▶ [Available data]:
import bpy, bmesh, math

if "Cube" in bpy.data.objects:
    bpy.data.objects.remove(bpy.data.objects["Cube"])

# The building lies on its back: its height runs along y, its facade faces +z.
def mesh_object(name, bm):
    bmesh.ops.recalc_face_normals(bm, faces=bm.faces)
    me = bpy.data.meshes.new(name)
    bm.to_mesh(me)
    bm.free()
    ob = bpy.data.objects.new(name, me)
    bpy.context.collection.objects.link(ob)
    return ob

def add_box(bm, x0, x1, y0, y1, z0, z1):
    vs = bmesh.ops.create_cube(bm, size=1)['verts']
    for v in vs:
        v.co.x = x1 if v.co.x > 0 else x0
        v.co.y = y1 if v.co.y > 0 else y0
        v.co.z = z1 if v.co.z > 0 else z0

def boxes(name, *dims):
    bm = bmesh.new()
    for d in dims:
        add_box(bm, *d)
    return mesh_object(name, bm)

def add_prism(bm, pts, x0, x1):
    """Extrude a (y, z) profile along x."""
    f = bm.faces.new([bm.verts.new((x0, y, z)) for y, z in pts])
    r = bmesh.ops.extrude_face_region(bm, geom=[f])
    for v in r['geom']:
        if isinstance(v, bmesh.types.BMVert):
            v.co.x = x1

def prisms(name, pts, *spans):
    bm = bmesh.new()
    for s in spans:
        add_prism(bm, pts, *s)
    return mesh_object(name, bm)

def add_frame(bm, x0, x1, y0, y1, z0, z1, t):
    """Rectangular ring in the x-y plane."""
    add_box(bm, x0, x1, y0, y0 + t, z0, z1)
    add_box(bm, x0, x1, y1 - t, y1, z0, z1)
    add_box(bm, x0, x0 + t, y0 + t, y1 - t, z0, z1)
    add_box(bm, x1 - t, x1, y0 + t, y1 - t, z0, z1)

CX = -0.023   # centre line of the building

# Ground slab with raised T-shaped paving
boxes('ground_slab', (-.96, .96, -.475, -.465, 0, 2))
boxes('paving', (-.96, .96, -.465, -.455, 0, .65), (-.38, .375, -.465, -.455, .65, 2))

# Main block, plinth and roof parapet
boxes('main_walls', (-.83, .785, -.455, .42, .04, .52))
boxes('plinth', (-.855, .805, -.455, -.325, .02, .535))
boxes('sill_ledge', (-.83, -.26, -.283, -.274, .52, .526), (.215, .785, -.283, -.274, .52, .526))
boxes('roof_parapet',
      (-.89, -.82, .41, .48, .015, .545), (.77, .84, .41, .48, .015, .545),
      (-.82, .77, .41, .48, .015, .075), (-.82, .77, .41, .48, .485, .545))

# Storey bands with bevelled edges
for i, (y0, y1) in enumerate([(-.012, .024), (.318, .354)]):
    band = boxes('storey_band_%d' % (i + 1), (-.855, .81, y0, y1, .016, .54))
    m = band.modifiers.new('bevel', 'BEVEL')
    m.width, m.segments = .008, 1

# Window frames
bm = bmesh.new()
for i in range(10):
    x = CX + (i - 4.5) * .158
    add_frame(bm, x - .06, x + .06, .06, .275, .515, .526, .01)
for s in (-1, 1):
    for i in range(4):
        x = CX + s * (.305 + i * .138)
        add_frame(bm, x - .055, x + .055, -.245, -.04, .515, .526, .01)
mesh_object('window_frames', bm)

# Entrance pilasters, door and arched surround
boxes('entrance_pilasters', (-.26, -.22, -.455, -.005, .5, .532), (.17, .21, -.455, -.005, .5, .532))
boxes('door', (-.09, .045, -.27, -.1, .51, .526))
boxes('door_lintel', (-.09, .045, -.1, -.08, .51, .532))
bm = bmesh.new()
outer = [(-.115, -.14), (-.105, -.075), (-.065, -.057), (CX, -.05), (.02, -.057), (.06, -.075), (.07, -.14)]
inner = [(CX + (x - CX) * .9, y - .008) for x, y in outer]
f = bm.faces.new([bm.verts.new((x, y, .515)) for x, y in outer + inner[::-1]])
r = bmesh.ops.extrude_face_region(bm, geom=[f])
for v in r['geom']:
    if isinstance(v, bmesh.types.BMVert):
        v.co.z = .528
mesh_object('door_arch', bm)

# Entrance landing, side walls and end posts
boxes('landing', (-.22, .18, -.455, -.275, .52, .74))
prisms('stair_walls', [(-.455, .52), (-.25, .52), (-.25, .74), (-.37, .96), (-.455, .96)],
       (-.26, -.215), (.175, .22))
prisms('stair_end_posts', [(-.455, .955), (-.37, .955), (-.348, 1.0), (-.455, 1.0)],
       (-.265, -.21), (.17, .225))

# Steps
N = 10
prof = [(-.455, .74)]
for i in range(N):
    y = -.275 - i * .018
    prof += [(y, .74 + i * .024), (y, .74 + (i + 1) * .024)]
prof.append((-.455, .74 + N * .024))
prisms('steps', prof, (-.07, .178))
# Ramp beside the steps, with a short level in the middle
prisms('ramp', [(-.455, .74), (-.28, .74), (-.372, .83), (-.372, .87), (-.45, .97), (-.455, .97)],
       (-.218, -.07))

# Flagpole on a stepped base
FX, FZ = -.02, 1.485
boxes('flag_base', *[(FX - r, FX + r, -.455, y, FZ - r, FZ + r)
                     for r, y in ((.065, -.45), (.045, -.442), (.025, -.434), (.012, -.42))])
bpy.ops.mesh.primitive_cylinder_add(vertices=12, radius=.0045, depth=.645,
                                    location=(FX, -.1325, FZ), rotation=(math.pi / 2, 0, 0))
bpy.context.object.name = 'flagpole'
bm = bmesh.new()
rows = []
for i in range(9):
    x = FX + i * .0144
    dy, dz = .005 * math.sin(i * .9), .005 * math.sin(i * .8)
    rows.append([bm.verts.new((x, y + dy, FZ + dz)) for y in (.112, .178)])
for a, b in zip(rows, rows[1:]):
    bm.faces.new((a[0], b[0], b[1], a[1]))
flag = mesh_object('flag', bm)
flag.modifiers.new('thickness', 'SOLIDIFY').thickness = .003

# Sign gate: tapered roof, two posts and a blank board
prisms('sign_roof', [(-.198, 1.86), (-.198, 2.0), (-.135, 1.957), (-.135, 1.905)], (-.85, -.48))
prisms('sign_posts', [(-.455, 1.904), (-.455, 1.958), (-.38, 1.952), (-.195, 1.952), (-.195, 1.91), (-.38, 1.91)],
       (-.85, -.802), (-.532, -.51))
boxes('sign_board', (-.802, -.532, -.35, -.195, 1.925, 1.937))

▶ [Work task]: All that is needed is the material, repeated exactly.

▶ [Response to this exercise]:
import bpy, bmesh, math

if "Cube" in bpy.data.objects:
    bpy.data.objects.remove(bpy.data.objects["Cube"])

# The building lies on its back: its height runs along y, its facade faces +z.
def mesh_object(name, bm):
    bmesh.ops.recalc_face_normals(bm, faces=bm.faces)
    me = bpy.data.meshes.new(name)
    bm.to_mesh(me)
    bm.free()
    ob = bpy.data.objects.new(name, me)
    bpy.context.collection.objects.link(ob)
    return ob

def add_box(bm, x0, x1, y0, y1, z0, z1):
    vs = bmesh.ops.create_cube(bm, size=1)['verts']
    for v in vs:
        v.co.x = x1 if v.co.x > 0 else x0
        v.co.y = y1 if v.co.y > 0 else y0
        v.co.z = z1 if v.co.z > 0 else z0

def boxes(name, *dims):
    bm = bmesh.new()
    for d in dims:
        add_box(bm, *d)
    return mesh_object(name, bm)

def add_prism(bm, pts, x0, x1):
    """Extrude a (y, z) profile along x."""
    f = bm.faces.new([bm.verts.new((x0, y, z)) for y, z in pts])
    r = bmesh.ops.extrude_face_region(bm, geom=[f])
    for v in r['geom']:
        if isinstance(v, bmesh.types.BMVert):
            v.co.x = x1

def prisms(name, pts, *spans):
    bm = bmesh.new()
    for s in spans:
        add_prism(bm, pts, *s)
    return mesh_object(name, bm)

def add_frame(bm, x0, x1, y0, y1, z0, z1, t):
    """Rectangular ring in the x-y plane."""
    add_box(bm, x0, x1, y0, y0 + t, z0, z1)
    add_box(bm, x0, x1, y1 - t, y1, z0, z1)
    add_box(bm, x0, x0 + t, y0 + t, y1 - t, z0, z1)
    add_box(bm, x1 - t, x1, y0 + t, y1 - t, z0, z1)

CX = -0.023   # centre line of the building

# Ground slab with raised T-shaped paving
boxes('ground_slab', (-.96, .96, -.475, -.465, 0, 2))
boxes('paving', (-.96, .96, -.465, -.455, 0, .65), (-.38, .375, -.465, -.455, .65, 2))

# Main block, plinth and roof parapet
boxes('main_walls', (-.83, .785, -.455, .42, .04, .52))
boxes('plinth', (-.855, .805, -.455, -.325, .02, .535))
boxes('sill_ledge', (-.83, -.26, -.283, -.274, .52, .526), (.215, .785, -.283, -.274, .52, .526))
boxes('roof_parapet',
      (-.89, -.82, .41, .48, .015, .545), (.77, .84, .41, .48, .015, .545),
      (-.82, .77, .41, .48, .015, .075), (-.82, .77, .41, .48, .485, .545))

# Storey bands with bevelled edges
for i, (y0, y1) in enumerate([(-.012, .024), (.318, .354)]):
    band = boxes('storey_band_%d' % (i + 1), (-.855, .81, y0, y1, .016, .54))
    m = band.modifiers.new('bevel', 'BEVEL')
    m.width, m.segments = .008, 1

# Window frames
bm = bmesh.new()
for i in range(10):
    x = CX + (i - 4.5) * .158
    add_frame(bm, x - .06, x + .06, .06, .275, .515, .526, .01)
for s in (-1, 1):
    for i in range(4):
        x = CX + s * (.305 + i * .138)
        add_frame(bm, x - .055, x + .055, -.245, -.04, .515, .526, .01)
mesh_object('window_frames', bm)

# Entrance pilasters, door and arched surround
boxes('entrance_pilasters', (-.26, -.22, -.455, -.005, .5, .532), (.17, .21, -.455, -.005, .5, .532))
boxes('door', (-.09, .045, -.27, -.1, .51, .526))
boxes('door_lintel', (-.09, .045, -.1, -.08, .51, .532))
bm = bmesh.new()
outer = [(-.115, -.14), (-.105, -.075), (-.065, -.057), (CX, -.05), (.02, -.057), (.06, -.075), (.07, -.14)]
inner = [(CX + (x - CX) * .9, y - .008) for x, y in outer]
f = bm.faces.new([bm.verts.new((x, y, .515)) for x, y in outer + inner[::-1]])
r = bmesh.ops.extrude_face_region(bm, geom=[f])
for v in r['geom']:
    if isinstance(v, bmesh.types.BMVert):
        v.co.z = .528
mesh_object('door_arch', bm)

# Entrance landing, side walls and end posts
boxes('landing', (-.22, .18, -.455, -.275, .52, .74))
prisms('stair_walls', [(-.455, .52), (-.25, .52), (-.25, .74), (-.37, .96), (-.455, .96)],
       (-.26, -.215), (.175, .22))
prisms('stair_end_posts', [(-.455, .955), (-.37, .955), (-.348, 1.0), (-.455, 1.0)],
       (-.265, -.21), (.17, .225))

# Steps
N = 10
prof = [(-.455, .74)]
for i in range(N):
    y = -.275 - i * .018
    prof += [(y, .74 + i * .024), (y, .74 + (i + 1) * .024)]
prof.append((-.455, .74 + N * .024))
prisms('steps', prof, (-.07, .178))
# Ramp beside the steps, with a short level in the middle
prisms('ramp', [(-.455, .74), (-.28, .74), (-.372, .83), (-.372, .87), (-.45, .97), (-.455, .97)],
       (-.218, -.07))

# Flagpole on a stepped base
FX, FZ = -.02, 1.485
boxes('flag_base', *[(FX - r, FX + r, -.455, y, FZ - r, FZ + r)
                     for r, y in ((.065, -.45), (.045, -.442), (.025, -.434), (.012, -.42))])
bpy.ops.mesh.primitive_cylinder_add(vertices=12, radius=.0045, depth=.645,
                                    location=(FX, -.1325, FZ), rotation=(math.pi / 2, 0, 0))
bpy.context.object.name = 'flagpole'
bm = bmesh.new()
rows = []
for i in range(9):
    x = FX + i * .0144
    dy, dz = .005 * math.sin(i * .9), .005 * math.sin(i * .8)
    rows.append([bm.verts.new((x, y + dy, FZ + dz)) for y in (.112, .178)])
for a, b in zip(rows, rows[1:]):
    bm.faces.new((a[0], b[0], b[1], a[1]))
flag = mesh_object('flag', bm)
flag.modifiers.new('thickness', 'SOLIDIFY').thickness = .003

# Sign gate: tapered roof, two posts and a blank board
prisms('sign_roof', [(-.198, 1.86), (-.198, 2.0), (-.135, 1.957), (-.135, 1.905)], (-.85, -.48))
prisms('sign_posts', [(-.455, 1.904), (-.455, 1.958), (-.38, 1.952), (-.195, 1.952), (-.195, 1.91), (-.38, 1.91)],
       (-.85, -.802), (-.532, -.51))
boxes('sign_board', (-.802, -.532, -.35, -.195, 1.925, 1.937))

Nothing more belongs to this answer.